Gaddie v. Holloway (1957), 237 Ind. 382, 146 N.E.2d 247, is cited to show that the term "pleading" includes a motion for change of venue. The decision of the court in the instant case makes no attempt to define the term "pleading"; it merely states that in order to give appellees standing on which to base a motion for change of venue some pleading must be filed of the type which either re-establishes the issues in the case or authorizes the court to enter judgment on the pleading, and the order of the court requiring appellees to "plead over" is so considered. Consequently there has been no change in meanings and no deprivation of due process.

*653 The fifth allegation of error charges that the disposition of the case denies plaintiffs equal protection of the law because they are not allowed a change of venue absent further pleading when a demurrer to their complaint is sustained while defendants whose demurrers are overruled are allowed a change of venue without further pleading. See: Maley v. Citizens National Bank (1950), 120 Ind. App. 642, 92 N.E.2d 727. This argument is ill conceived. It fails to consider the fact that the suggested decision of the court would leave the parties in diametrically opposite positions. After the demurrer to the one case had been sustained there remained, according to the court's ruling, no valid cause of action before the court. However, on the other hand the overruling of the demurrer constituted a determination that a valid cause of action, stating a justiciable issue, was before the court. A claim of prejudice can with propriety be addressed only when there is present a subsisting cause of action.

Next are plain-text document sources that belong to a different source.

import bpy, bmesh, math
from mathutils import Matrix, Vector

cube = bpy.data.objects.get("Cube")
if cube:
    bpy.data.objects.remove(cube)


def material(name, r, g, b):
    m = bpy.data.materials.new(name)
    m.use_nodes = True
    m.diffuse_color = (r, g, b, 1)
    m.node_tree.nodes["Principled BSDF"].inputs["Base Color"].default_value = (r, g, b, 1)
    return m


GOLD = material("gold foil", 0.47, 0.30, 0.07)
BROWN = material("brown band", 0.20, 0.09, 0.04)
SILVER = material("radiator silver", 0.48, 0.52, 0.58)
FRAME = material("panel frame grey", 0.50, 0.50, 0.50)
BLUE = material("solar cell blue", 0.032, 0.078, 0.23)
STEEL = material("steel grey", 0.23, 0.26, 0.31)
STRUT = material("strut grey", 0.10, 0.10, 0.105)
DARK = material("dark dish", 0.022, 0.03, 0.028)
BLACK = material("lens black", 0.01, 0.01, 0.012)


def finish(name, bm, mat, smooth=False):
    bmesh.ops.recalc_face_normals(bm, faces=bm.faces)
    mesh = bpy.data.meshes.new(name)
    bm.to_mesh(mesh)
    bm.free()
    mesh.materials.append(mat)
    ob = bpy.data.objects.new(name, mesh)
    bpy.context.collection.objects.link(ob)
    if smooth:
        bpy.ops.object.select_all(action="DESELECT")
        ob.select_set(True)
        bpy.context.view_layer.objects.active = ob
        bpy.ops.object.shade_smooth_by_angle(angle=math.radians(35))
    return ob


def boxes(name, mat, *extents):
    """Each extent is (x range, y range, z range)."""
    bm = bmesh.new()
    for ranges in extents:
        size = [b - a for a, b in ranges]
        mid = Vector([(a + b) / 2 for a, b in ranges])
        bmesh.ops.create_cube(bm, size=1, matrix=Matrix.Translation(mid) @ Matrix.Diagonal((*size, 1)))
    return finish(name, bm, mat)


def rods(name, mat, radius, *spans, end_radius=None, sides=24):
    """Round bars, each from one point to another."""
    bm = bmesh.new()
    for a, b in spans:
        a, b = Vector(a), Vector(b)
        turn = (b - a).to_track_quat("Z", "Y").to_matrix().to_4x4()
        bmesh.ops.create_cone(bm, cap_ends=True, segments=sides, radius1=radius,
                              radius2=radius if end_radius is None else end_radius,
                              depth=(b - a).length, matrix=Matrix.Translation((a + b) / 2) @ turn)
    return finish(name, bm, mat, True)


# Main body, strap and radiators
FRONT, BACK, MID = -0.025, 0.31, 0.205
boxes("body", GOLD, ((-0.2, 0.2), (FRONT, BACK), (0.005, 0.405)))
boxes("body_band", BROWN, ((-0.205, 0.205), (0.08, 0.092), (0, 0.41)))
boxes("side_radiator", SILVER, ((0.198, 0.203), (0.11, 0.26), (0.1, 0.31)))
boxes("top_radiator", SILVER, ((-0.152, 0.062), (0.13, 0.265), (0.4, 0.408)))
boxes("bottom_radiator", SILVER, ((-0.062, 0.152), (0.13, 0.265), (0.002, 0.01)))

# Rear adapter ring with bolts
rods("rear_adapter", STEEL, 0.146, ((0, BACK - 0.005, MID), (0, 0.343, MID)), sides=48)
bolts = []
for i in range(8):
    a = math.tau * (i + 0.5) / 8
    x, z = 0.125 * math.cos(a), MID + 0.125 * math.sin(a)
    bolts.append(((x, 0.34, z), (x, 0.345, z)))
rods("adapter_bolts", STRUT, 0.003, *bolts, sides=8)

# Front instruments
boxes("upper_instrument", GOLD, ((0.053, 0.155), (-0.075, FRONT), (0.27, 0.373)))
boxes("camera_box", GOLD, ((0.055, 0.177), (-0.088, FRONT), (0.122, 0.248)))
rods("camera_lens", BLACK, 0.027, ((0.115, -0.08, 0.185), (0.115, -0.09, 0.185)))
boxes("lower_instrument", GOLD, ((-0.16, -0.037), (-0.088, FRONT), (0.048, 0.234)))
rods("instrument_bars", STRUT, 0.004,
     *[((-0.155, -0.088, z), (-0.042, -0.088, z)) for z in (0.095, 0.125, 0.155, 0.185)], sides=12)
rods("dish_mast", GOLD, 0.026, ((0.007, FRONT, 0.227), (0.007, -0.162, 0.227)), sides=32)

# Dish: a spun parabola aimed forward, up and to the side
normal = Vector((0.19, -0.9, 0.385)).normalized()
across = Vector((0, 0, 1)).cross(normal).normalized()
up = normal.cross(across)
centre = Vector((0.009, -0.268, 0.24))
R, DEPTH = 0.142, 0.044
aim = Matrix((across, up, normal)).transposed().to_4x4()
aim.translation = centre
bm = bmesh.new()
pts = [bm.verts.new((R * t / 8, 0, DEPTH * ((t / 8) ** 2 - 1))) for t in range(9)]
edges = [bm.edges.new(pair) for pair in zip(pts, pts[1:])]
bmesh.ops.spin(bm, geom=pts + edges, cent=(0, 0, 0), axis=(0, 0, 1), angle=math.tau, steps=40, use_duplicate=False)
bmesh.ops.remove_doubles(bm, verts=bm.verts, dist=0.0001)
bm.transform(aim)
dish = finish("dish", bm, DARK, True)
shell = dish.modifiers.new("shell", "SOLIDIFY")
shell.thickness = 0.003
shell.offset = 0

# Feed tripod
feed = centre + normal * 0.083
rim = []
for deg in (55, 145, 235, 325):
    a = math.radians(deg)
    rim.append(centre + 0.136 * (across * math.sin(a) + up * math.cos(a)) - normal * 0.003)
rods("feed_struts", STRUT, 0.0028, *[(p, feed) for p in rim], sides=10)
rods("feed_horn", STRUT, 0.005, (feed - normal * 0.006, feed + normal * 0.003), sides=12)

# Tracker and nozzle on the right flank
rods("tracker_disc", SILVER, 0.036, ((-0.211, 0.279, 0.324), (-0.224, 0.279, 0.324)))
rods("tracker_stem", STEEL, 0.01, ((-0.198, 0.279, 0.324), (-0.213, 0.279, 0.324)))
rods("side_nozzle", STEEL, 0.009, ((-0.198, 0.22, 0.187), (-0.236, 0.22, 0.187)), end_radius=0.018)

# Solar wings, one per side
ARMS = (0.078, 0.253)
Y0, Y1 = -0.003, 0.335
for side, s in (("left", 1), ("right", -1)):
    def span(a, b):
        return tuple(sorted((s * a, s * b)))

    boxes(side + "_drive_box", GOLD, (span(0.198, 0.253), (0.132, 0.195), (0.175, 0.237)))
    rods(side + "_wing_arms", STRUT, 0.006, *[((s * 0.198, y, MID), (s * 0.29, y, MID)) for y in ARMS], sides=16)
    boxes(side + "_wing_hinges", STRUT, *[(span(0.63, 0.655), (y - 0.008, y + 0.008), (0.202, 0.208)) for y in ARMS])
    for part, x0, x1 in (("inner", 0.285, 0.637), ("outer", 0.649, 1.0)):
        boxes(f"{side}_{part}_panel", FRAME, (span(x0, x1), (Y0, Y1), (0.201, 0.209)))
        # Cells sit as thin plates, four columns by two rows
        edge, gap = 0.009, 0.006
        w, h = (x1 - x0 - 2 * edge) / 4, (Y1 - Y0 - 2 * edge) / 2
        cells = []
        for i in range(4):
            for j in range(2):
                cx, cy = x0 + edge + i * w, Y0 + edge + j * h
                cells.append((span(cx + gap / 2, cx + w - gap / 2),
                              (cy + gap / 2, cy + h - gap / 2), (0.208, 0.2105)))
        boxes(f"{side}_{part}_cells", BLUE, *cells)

Appellees' final contention is that the opinion of the court heretofore written erroneously denied to the court the right to exercise its discretion with respect to the filing of an amended complaint. For the reasons hereinbefore stated the appellant was not entitled to a change of venue under the existing state of pleadings. Therefore the respondent court, which purported to permit the filing of an amended complaint acquired no jurisdiction in the cause because change of venue to it was unauthorized.

The assertions of error on which appellees based their petition are without foundation. Their petition for rehearing should therefore be denied.

Petition denied.

*654 Arterburn, J., not participating.

Jackson & Landis, JJ., concur in the result.

Myers, J., concurs.

NOTE. Reported in 199 N.E.2d 472. Rehearing denied 201 N.E.2d 493.